### What is required
Word for word, restate the lines from the start of the data below through the line containing "me = bpy.data.meshes.new(name)".

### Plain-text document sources
*** Block opens ***

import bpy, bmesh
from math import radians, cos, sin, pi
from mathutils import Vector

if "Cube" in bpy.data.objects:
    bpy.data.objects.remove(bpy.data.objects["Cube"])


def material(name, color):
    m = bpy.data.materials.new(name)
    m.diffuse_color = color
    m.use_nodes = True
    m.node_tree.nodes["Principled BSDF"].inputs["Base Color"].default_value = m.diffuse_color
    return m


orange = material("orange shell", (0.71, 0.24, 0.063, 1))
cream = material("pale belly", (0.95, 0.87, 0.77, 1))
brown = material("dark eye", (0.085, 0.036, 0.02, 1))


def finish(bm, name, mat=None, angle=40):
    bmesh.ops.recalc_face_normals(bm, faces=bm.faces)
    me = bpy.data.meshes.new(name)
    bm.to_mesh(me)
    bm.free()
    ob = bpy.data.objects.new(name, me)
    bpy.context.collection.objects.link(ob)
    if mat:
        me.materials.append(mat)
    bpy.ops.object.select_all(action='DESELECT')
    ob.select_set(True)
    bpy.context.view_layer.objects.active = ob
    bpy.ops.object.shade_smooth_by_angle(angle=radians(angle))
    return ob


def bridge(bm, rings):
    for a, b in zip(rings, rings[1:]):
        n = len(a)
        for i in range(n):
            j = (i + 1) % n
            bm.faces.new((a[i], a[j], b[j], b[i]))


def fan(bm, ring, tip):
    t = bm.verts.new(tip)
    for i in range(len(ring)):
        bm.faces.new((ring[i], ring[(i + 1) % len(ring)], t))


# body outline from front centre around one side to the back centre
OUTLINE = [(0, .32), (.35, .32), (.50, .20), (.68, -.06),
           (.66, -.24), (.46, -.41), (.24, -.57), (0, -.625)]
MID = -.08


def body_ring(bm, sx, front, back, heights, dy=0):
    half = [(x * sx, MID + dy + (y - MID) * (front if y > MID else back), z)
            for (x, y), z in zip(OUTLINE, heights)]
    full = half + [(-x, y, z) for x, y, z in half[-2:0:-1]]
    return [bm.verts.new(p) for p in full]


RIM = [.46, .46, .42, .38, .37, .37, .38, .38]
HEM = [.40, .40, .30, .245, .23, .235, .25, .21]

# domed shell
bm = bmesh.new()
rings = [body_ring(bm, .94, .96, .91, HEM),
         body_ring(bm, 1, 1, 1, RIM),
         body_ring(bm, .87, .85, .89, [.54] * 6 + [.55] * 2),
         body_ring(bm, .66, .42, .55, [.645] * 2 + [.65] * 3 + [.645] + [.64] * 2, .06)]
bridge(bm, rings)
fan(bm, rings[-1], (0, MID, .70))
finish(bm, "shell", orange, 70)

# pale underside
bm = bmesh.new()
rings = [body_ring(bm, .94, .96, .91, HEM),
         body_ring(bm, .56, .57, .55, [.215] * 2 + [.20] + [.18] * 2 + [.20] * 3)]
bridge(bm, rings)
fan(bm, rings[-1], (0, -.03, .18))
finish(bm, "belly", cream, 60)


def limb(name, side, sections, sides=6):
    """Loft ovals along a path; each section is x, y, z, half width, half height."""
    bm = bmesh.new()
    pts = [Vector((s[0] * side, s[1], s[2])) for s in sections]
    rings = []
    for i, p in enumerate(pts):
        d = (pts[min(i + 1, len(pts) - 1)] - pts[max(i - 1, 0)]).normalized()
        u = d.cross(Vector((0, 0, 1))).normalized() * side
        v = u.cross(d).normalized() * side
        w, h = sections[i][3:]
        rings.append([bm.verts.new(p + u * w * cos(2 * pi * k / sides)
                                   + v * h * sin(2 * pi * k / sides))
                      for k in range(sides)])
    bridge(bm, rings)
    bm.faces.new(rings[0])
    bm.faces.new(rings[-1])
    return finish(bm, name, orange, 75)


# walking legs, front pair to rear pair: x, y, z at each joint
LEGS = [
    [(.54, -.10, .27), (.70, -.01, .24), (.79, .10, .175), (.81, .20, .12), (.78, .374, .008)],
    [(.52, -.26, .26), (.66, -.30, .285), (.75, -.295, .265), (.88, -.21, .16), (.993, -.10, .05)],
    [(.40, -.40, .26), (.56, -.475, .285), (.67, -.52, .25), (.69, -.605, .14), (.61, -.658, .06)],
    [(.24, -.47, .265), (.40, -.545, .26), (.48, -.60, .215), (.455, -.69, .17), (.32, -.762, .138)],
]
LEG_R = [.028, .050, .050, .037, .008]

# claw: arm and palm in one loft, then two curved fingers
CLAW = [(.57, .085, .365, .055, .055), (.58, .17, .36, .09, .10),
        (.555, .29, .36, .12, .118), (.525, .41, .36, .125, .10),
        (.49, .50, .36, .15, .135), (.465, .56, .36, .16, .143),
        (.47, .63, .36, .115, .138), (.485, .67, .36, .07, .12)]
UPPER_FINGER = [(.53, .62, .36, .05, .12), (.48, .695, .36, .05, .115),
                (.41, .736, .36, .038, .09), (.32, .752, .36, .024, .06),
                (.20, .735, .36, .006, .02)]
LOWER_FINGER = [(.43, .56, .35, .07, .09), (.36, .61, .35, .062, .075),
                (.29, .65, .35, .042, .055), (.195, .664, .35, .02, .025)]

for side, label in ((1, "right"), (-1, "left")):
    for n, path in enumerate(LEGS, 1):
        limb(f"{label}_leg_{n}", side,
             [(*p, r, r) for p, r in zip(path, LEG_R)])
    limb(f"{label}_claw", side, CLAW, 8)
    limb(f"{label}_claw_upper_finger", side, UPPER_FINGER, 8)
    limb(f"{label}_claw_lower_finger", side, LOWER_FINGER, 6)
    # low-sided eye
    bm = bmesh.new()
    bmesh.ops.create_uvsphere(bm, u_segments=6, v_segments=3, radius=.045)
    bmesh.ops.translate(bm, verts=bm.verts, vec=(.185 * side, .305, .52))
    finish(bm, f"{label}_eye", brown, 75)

*** Block closes ***

### Answer to the exercise
import bpy, bmesh
from math import radians, cos, sin, pi
from mathutils import Vector

if "Cube" in bpy.data.objects:
    bpy.data.objects.remove(bpy.data.objects["Cube"])


def material(name, color):
    m = bpy.data.materials.new(name)
    m.diffuse_color = color
    m.use_nodes = True
    m.node_tree.nodes["Principled BSDF"].inputs["Base Color"].default_value = m.diffuse_color
    return m


orange = material("orange shell", (0.71, 0.24, 0.063, 1))
cream = material("pale belly", (0.95, 0.87, 0.77, 1))
brown = material("dark eye", (0.085, 0.036, 0.02, 1))


def finish(bm, name, mat=None, angle=40):
    bmesh.ops.recalc_face_normals(bm, faces=bm.faces)
    me = bpy.data.meshes.new(name)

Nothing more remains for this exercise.